Governing through stolichnaya praktika: Housing renovation from Moscow to the regions

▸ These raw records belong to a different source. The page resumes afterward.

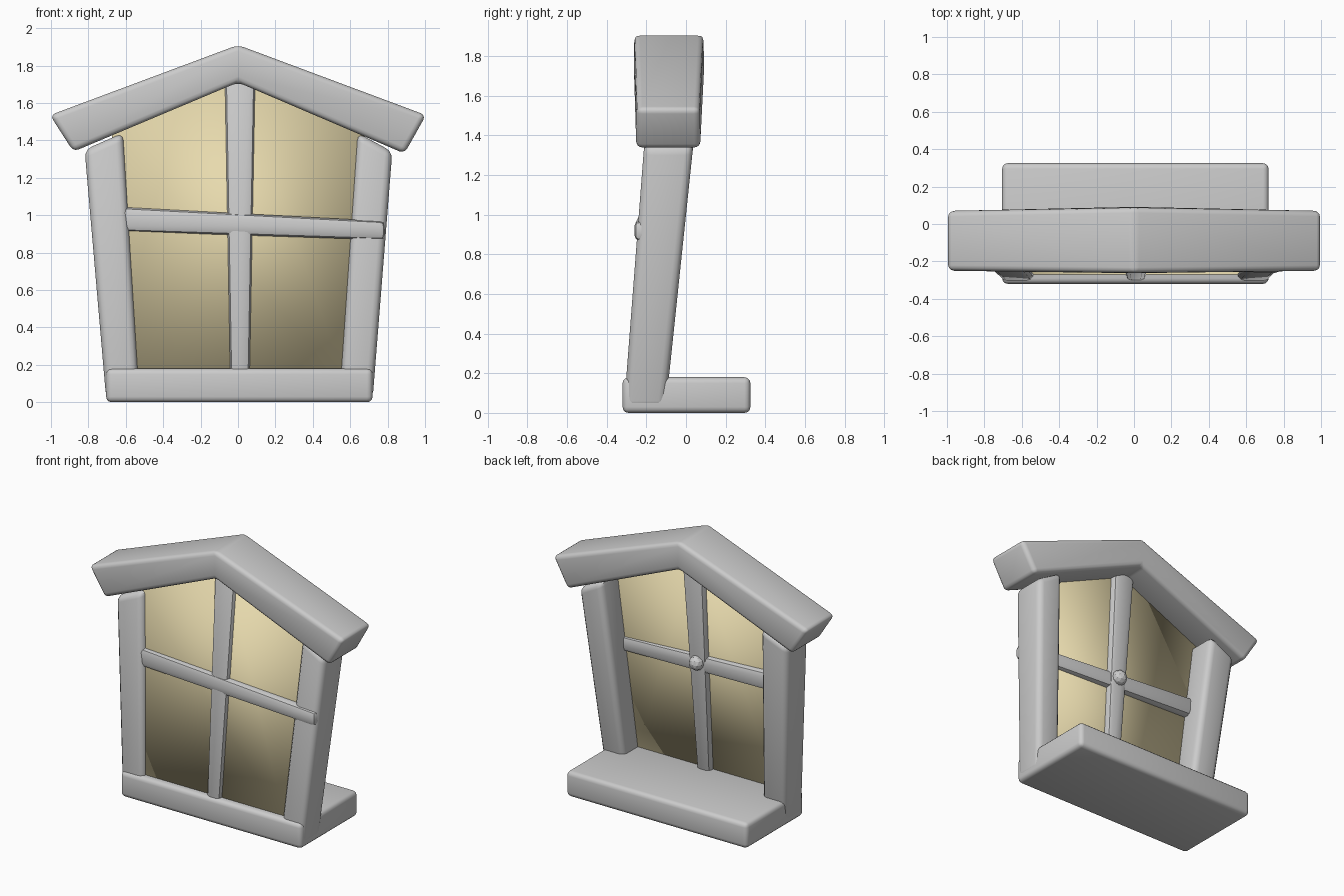
import bpy, bmesh
from mathutils import Vector

if "Cube" in bpy.data.objects:
    bpy.data.objects.remove(bpy.data.objects["Cube"])


def loft(name, a, b, bevel=0.0, seg=3, angle=35):
    """Solid between two matching point loops, with rounded edges."""
    bm = bmesh.new()
    va = [bm.verts.new(p) for p in a]
    vb = [bm.verts.new(p) for p in b]
    n = len(a)
    bm.faces.new(va)
    bm.faces.new(vb[::-1])
    for i in range(n):
        j = (i + 1) % n
        bm.faces.new((va[j], va[i], vb[i], vb[j]))
    bmesh.ops.recalc_face_normals(bm, faces=bm.faces)
    if bevel:
        bmesh.ops.bevel(bm, geom=list(bm.edges), offset=bevel, segments=seg,
                        profile=0.5, affect='EDGES', clamp_overlap=True)
    me = bpy.data.meshes.new(name)
    bm.to_mesh(me)
    bm.free()
    ob = bpy.data.objects.new(name, me)
    bpy.context.collection.objects.link(ob)
    bpy.ops.object.select_all(action='DESELECT')
    ob.select_set(True)
    bpy.context.view_layer.objects.active = ob
    bpy.ops.object.shade_smooth_by_angle(angle=angle * 3.14159 / 180)
    return ob


def slab(profile, front, back):
    """Front and back loops from an x-z profile and y functions of (x, z)."""
    return ([(x, front(x, z), z) for x, z in profile],
            [(x, back(x, z), z) for x, z in profile])


# Deep window sill
loft("sill", *slab([(-.705, 0), (.72, 0), (.72, .18), (-.705, .18)],
                   lambda x, z: -.32, lambda x, z: .325), bevel=.03)

# Leaning side posts, splayed outward, tops cut to the roof slope
post_front = lambda x, z: -.315 + .077 * z
post_back = lambda x, z: -.105 + .105 * z
loft("left_post", *slab([(-.705, .02), (-.525, .02), (-.615, 1.44), (-.82, 1.35)],
                        post_front, post_back), bevel=.04)
loft("right_post", *slab([(.72, .02), (.54, .02), (.64, 1.44), (.825, 1.34)],
                         post_front, post_back), bevel=.04)

# Chevron roof beam
roof = [(0, 1.91), (1.005, 1.535), (.89, 1.33), (0, 1.71), (-.88, 1.34), (-1.005, 1.535)]
loft("roof_beam", *slab(roof, lambda x, z: -.262 + .012 * abs(x),
                        lambda x, z: .09 - .02 * abs(x)), bevel=.03)

# Vertical and horizontal glazing bars
loft("vertical_bar", *slab([(-.042, .15), (.062, .15), (.092, 1.74), (-.07, 1.74)],
                           lambda x, z: -.315 + .083 * z,
                           lambda x, z: -.215 + .083 * z), bevel=.028, seg=2)
loft("horizontal_bar", *slab([(-.66, .915), (.785, .868), (.785, .968), (-.66, 1.045)],
                             lambda x, z: -.242 - .025 * x,
                             lambda x, z: -.145 - .025 * x), bevel=.028, seg=2)

# Small knob where the bars cross at the back
bpy.ops.mesh.primitive_ico_sphere_add(subdivisions=2, radius=.052, location=(.01, -.135, .965))
bpy.context.object.name = "crossing_knob"

# Tinted window pane, fully smooth for a soft sheen
pane = [(-.57, .12), (.57, .12), (.675, 1.45), (0, 1.76), (-.675, 1.45)]
glass = loft("glass", *slab(pane, lambda x, z: -.285 + .083 * z,
                            lambda x, z: -.26 + .083 * z), angle=180)
mat = bpy.data.materials.new("tinted_glass")
mat.diffuse_color = (.8, .7, .42, 1)
mat.use_nodes = True
mat.node_tree.nodes["Principled BSDF"].inputs["Base Color"].default_value = mat.diffuse_color
glass.data.materials.append(mat)
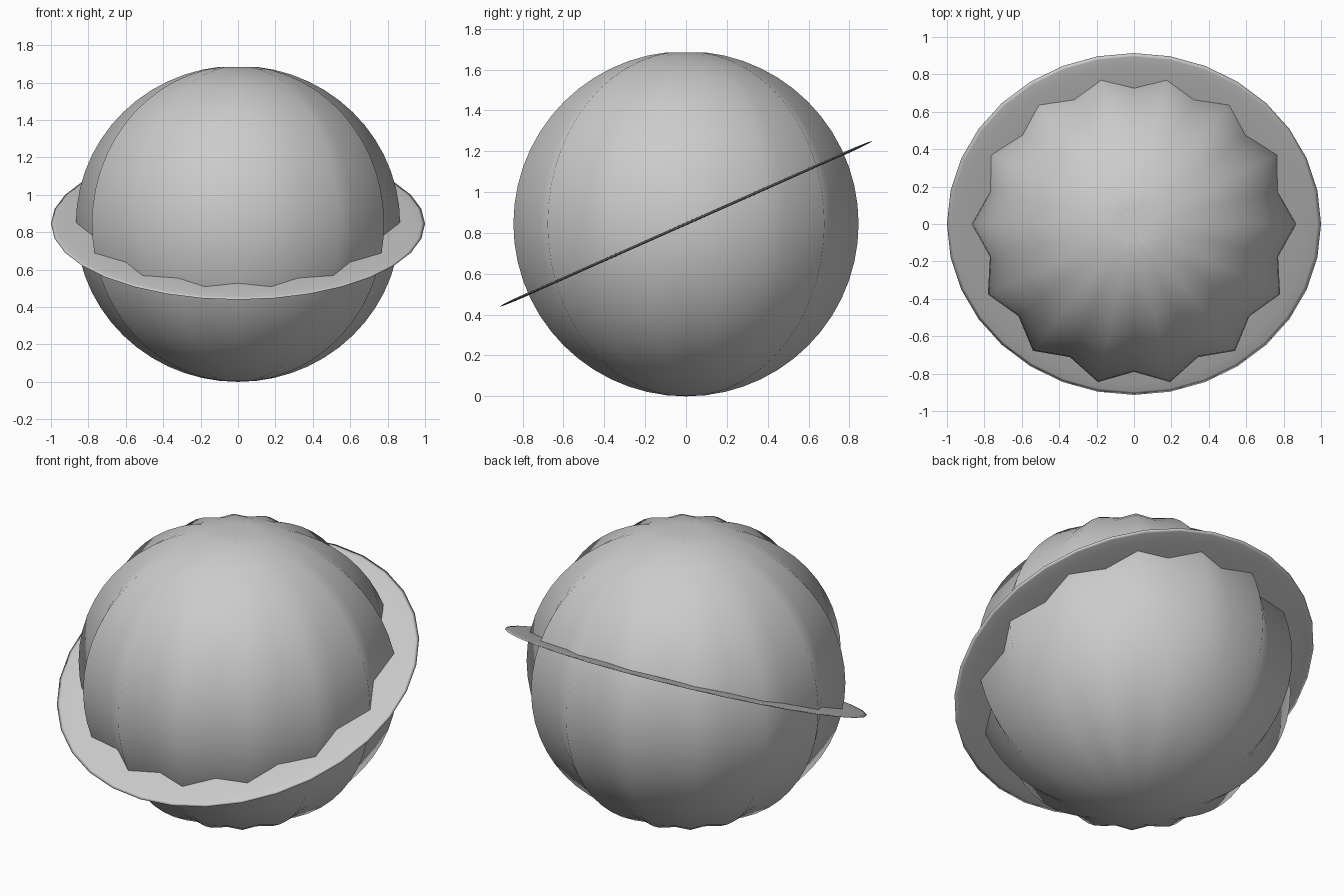
import bpy, bmesh, math
from mathutils import Matrix

cube = bpy.data.objects.get("Cube")
if cube:
    bpy.data.objects.remove(cube, do_unlink=True)

LOBES = 14
PEAK, VALLEY = 0.867, 0.79
HALF_HEIGHT = 0.845
TILT = math.atan2(0.815, 1.835)

grey = bpy.data.materials.new("plain grey")
grey.use_nodes = True
grey.diffuse_color = (0.6, 0.6, 0.6, 1)
grey.node_tree.nodes["Principled BSDF"].inputs["Base Color"].default_value = (0.6, 0.6, 0.6, 1)


def add_object(name, bm):
    bmesh.ops.recalc_face_normals(bm, faces=bm.faces)
    for face in bm.faces:
        face.smooth = True
    mesh = bpy.data.meshes.new(name)
    bm.to_mesh(mesh)
    bm.free()
    mesh.materials.append(grey)
    obj = bpy.data.objects.new(name, mesh)
    bpy.context.collection.objects.link(obj)
    return obj


# Fluted globe: alternate meridians are pulled in to form the grooves
bm = bmesh.new()
bmesh.ops.create_uvsphere(bm, u_segments=2 * LOBES, v_segments=28, radius=1)
for v in bm.verts:
    wave = 0.5 + 0.5 * math.cos(LOBES * math.atan2(v.co.y, v.co.x))
    radius = VALLEY + (PEAK - VALLEY) * wave
    v.co.x *= radius
    v.co.y *= radius
    v.co.z = v.co.z * HALF_HEIGHT + HALF_HEIGHT
    # small dimple where the lobes meet at the top
    if math.hypot(v.co.x, v.co.y) < 0.001 and v.co.z > HALF_HEIGHT:
        v.co.z -= 0.015
add_object("fluted_globe", bm)

# Thin tilted ring: a flattened round band swept about the globe
SIDES, SECTION = 32, 12
MAJOR, MINOR, THICK = 0.85, 0.15, 0.007
bm = bmesh.new()
loops = []
for i in range(SIDES):
    turn = math.tau * i / SIDES
    loop = []
    for j in range(SECTION):
        a = math.tau * j / SECTION
        r = MAJOR + MINOR * math.cos(a)
        loop.append(bm.verts.new((r * math.cos(turn), r * math.sin(turn), THICK * math.sin(a))))
    loops.append(loop)
for i in range(SIDES):
    here, ahead = loops[i], loops[(i + 1) % SIDES]
    for j in range(SECTION):
        k = (j + 1) % SECTION
        bm.faces.new((here[j], ahead[j], ahead[k], here[k]))
bm.transform(Matrix.Translation((0, 0, HALF_HEIGHT)) @ Matrix.Rotation(TILT, 4, 'X'))
add_object("tilted_ring", bm)
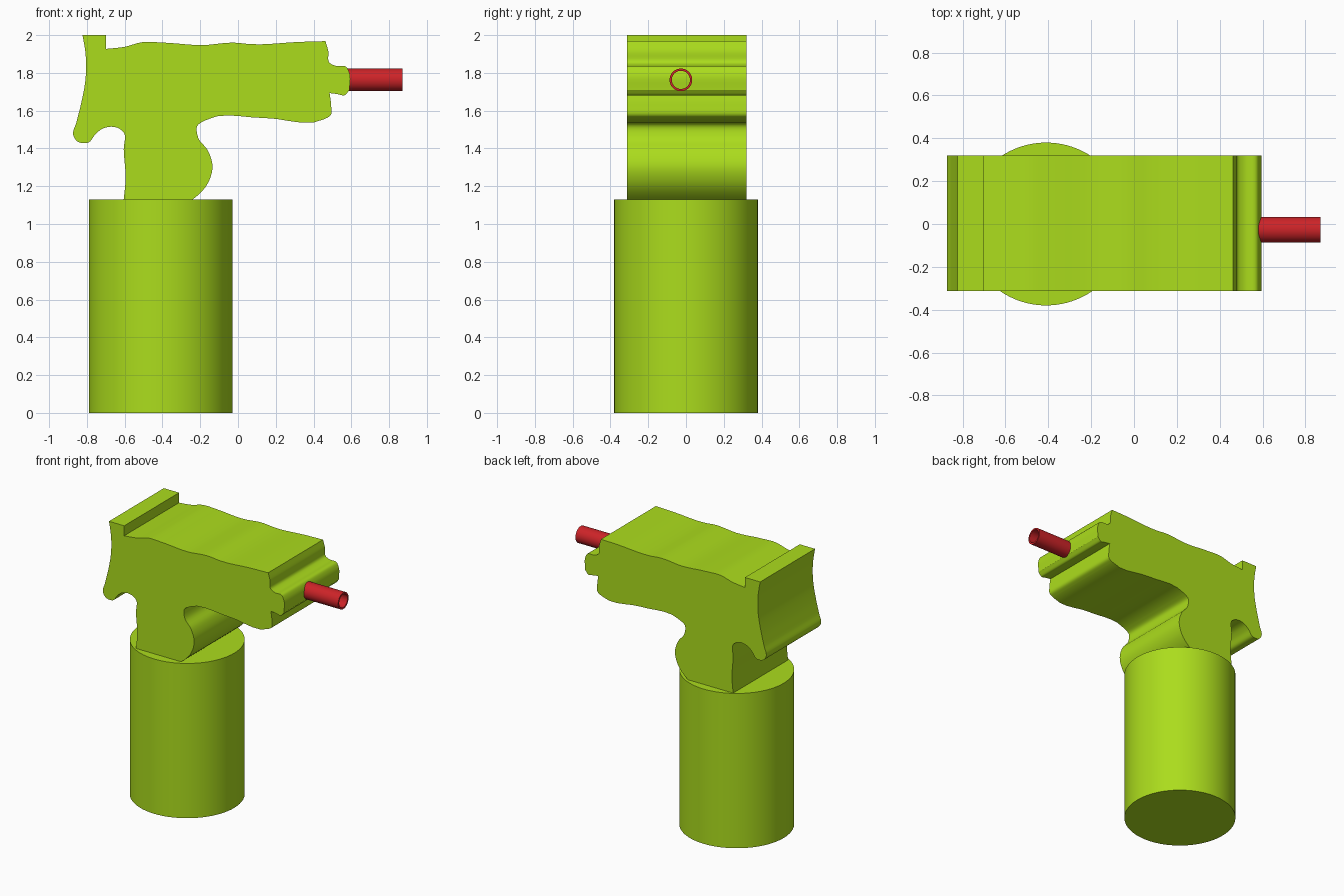
import bpy, bmesh, math
from mathutils import Vector, Matrix

if "Cube" in bpy.data.objects:
    bpy.data.objects.remove(bpy.data.objects["Cube"])


def material(name, rgb):
    m = bpy.data.materials.new(name)
    m.diffuse_color = (*rgb, 1)
    m.use_nodes = True
    m.node_tree.nodes["Principled BSDF"].inputs["Base Color"].default_value = m.diffuse_color
    return m


def finish(name, bm, mat):
    bmesh.ops.recalc_face_normals(bm, faces=bm.faces)
    me = bpy.data.meshes.new(name)
    bm.to_mesh(me)
    bm.free()
    ob = bpy.data.objects.new(name, me)
    bpy.context.collection.objects.link(ob)
    me.materials.append(mat)
    bpy.ops.object.select_all(action='DESELECT')
    ob.select_set(True)
    bpy.context.view_layer.objects.active = ob
    bpy.ops.object.shade_smooth_by_angle(angle=math.radians(35))
    return ob


def smooth_run(pts, steps=5):
    """Smooth curve through pts; the last point is left to the next run."""
    p = [Vector(q) for q in pts]
    n = len(p)
    if n == 2:
        return [p[0]]
    t = [0.0]
    for a, b in zip(p, p[1:]):
        t.append(t[-1] + (b - a).length)
    slope = [(p[i + 1] - p[i]) / (t[i + 1] - t[i]) for i in range(n - 1)]
    tan = [slope[0]]
    for i in range(1, n - 1):
        h0, h1 = t[i] - t[i - 1], t[i + 1] - t[i]
        tan.append((slope[i - 1] * h1 + slope[i] * h0) / (h0 + h1))
    tan.append(slope[-1])
    out = []
    for i in range(n - 1):
        h = t[i + 1] - t[i]
        for k in range(steps):
            s = k / steps
            out.append(p[i] * (2*s**3 - 3*s**2 + 1) + tan[i] * h * (s**3 - 2*s**2 + s)
                       + p[i + 1] * (3*s**2 - 2*s**3) + tan[i + 1] * h * (s**3 - s**2))
    return out


lime = material("lime", (0.41, 0.72, 0.012))
red = material("red", (0.61, 0.017, 0.021))

# Pump head: side outline (x, z) as smooth runs that meet at sharp corners
runs = [
    [(-.823, 2.0)],
    [(-.70, 2.0)],
    [(-.70, 1.927), (-.60, 1.938), (-.51, 1.962), (-.39, 1.96), (-.19, 1.947),
     (-.02, 1.96), (.07, 1.952), (.325, 1.964)],
    [(.463, 1.968), (.478, 1.915), (.483, 1.855), (.515, 1.838), (.572, 1.833),
     (.59, 1.80)],
    [(.59, 1.71), (.565, 1.682), (.525, 1.688)],
    [(.485, 1.693), (.493, 1.63), (.49, 1.575), (.457, 1.555), (.14, 1.561),
     (-.17, 1.55), (-.215, 1.52), (-.21, 1.455), (-.16, 1.39), (-.135, 1.305),
     (-.16, 1.215), (-.24, 1.13)],
    [(-.605, 1.13), (-.595, 1.235), (-.605, 1.395), (-.605, 1.485), (-.64, 1.51),
     (-.717, 1.505), (-.755, 1.475), (-.79, 1.432), (-.85, 1.437), (-.872, 1.47),
     (-.855, 1.54), (-.83, 1.64), (-.807, 1.77), (-.807, 1.90)],
]
outline = []
for i, run in enumerate(runs):
    outline += smooth_run(run + [runs[(i + 1) % len(runs)][0]])

bm = bmesh.new()
side = bm.faces.new([bm.verts.new((q.x, -0.313, q.y)) for q in outline])
ext = bmesh.ops.extrude_face_region(bm, geom=[side], use_keep_orig=True)
moved = [v for v in ext["geom"] if isinstance(v, bmesh.types.BMVert)]
bmesh.ops.translate(bm, verts=moved, vec=(0, 0.633, 0))
finish("pump_head", bm, lime)

# Round bottle below the head
bm = bmesh.new()
bmesh.ops.create_cone(bm, cap_ends=True, segments=96, radius1=0.38, radius2=0.38,
                      depth=1.13, matrix=Matrix.Translation((-0.41, 0, 0.565)))
finish("bottle", bm, lime)

# Hollow nozzle tube: rectangular section spun about the x axis
bm = bmesh.new()
cy, cz = -0.027, 1.763
section = [(.58, .060), (.87, .060), (.87, .048), (.58, .048)]
vs = [bm.verts.new((x, cy, cz + r)) for x, r in section]
es = [bm.edges.new((vs[i], vs[(i + 1) % 4])) for i in range(4)]
bmesh.ops.spin(bm, geom=vs + es, cent=(0, cy, cz), axis=(1, 0, 0),
               angle=math.tau, steps=48, use_merge=True)
bmesh.ops.remove_doubles(bm, verts=bm.verts, dist=1e-5)
finish("nozzle_tube", bm, red)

This paper develops the concept of stolichnaya praktika (‘capital practice’) to understand how centralized power is maintained in contemporary authoritarian and hybrid regimes that face the dual challenges of protracted economic crisis (which limits their use of traditional patronage mechanisms) and the necessity of maintaining a democratic guise (which limits their use of force). The concept is derived from the experience of Russia, where, since the onset of a prolonged economic crisis in 2014, centralization of power is increasingly maintained by demanding that regional elites compete for symbolic—rather than financial—resources for implementing policies. Central authorities instrumentalize Moscow’s expertise, packaging it as a resource available to the regions. Through a case study of the Moscow Housing Renovation program and its proposed federal expansion, the paper conceptualizes stolichnaya praktika as a technology of government that relies on the interplay of the capital and federal scales, simultaneously constructing Moscow’s exceptionalism and reviving the perception of a caring and paternalistic federal state. By seeming to extend an invitation to the regions to emulate the capital, stolichnaya praktika provides top-down policies with a semblance of voluntarism, while actually reinforcing regional dependencies. This study contributes to the burgeoning scholarship on authoritarian urbanism, by shifting empirical attention away from spectacular mega-projects in capital cities to demonstrate how basic urban service provisioning serves as a tool of authoritarian governance, and by excavating how central authorities make regional actors comply with, and locally implement, the center’s political development goals in and through the field of urbanism.